With all in readiness, I mixed the epoxy/mill fiber mush mixture and coated the outside of the liner. I wet out the strips with unmodified epoxy (no mill fiber filler), and set these into the mush on the liner. I followed this process until I had reached the desired height.
Next I coated the roof and deck panels with the mush and returned them to their original positions on the hull. I allowed the epoxy to dry, taking care to assure a complete bond between the strips and the underside of the old panels.
The reason for using the old panels is twofold. First, it saves material and, if carefully prepared, reduces fairing of the surfaces to the original camber. Second, the roof panel incorporated the rails for the sliding hatch which would have had to be remade in wood, bedded, and so forth.
I simply removed the mast step beam and replaced it with a new beam when the coachhouse roof was replaced.
The final finish work was not as hard as you might imagine, due to the reuse of the old skin panels. After a good fairing with a long board and 80-grit sandpaper, I rolled high build epoxy primer paint on the panels. These were sanded and primed again, sanded a third time, and then painted with three coats of polyurethane one-part deck paint, sanding between each coat. I mixed the final coat with non-skid compound for a non-slip finish.
More good news
The original deck piece was replaced.
Did it work? The answer is a resounding “Yes!” After eight years of 12-month-a-year service, averaging three days a week, there have been no failures, no leaks, and no soft spots. I’ve repainted the deck once more for cosmetic and aesthetic value.
Was it worth it? Again, “Yes.” The boat became ours April 1, 1990, and we motored it out of the harbor. We have motored, sailed, motorsailed, and used the boat ever since. The work on the deck was done during intense weekends over a two-month period. The boat was “out of commission” for two-week periods as each stage was accomplished. The deck, beam, interior, and so forth were done afloat between uses.
I prioritized the work. The foredeck came first, mast beam next, bunk and interior third, side decks and coachroof last.
Since we live in a southern climate, it was possible to complete all the work over the span of one year.
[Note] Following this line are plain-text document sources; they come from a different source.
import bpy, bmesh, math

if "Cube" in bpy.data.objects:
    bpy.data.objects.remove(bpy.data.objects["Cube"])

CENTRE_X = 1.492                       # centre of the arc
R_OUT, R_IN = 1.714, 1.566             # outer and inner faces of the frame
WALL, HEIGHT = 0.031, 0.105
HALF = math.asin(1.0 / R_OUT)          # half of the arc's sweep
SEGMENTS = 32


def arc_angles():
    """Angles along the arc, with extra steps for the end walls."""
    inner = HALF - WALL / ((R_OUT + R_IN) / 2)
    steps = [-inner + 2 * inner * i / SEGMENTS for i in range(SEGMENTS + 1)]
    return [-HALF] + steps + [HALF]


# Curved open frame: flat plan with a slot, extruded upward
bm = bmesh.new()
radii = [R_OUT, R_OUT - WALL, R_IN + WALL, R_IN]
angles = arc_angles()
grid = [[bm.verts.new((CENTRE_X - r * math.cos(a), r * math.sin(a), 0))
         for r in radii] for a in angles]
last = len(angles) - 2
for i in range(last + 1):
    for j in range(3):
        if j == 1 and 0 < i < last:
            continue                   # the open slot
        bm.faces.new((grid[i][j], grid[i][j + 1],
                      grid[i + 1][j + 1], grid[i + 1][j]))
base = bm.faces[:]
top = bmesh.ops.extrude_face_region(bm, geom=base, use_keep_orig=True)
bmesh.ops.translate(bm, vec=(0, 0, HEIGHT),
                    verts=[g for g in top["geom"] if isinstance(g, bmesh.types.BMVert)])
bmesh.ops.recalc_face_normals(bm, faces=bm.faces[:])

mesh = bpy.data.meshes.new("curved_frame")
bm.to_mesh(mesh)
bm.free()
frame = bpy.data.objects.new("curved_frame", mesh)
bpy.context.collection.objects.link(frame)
The non-structural work – replacing the pulpit and lifelines, putting in new port lights and running lights, etc. – was worked in as time and budget allowed.
When I review the refurbishment work done over the past eight years, the volume seems overwhelming, but when viewed in small segments, it was achieved and has not been onerous.
I had the assistance of family and friends some of the time, but the bulk of it was done without help. Having the use of the boat while working on it was a big plus and kept my spirits soaring. I believe if I had chosen to lay the boat up until everything was complete, I would have become discouraged and lost interest and momentum.
My wife loves the boat but hated the project “mess.” For this reason, I kept one or two areas neat so she could feel comfortable while I messed up the other areas. The V-berth area was torn up considerably, but the main cabin and cockpit were usable and neat. Doing the sidedecks did not mess up the interior, and the V-berth was completed and “neat” by that time. The same is true for the coachroof.
Today, the boat is in excellent condition. Motor and sails are without problems, and it looks great. Now, if I could just figure out how to stretch the boat to a 36-footer in the same condition. Hmmmmm.
Bill Sandifer is a marine surveyor and small boat builder who has been living, eating, and sleeping boats since the early 1950s when he assisted at Pete Layton’s Boat Shop, building a variety of small wooden boats. Since then Bill has worked for Charlie Morgan (Heritage), Don Arnow (Cigarette), and owned a commercial fiberglass boatbuilding company (Tugboats). Bill and his wife, Genie, restored a Pearson Ariel from a total wreck. They are now sailing an Eastward Ho 31.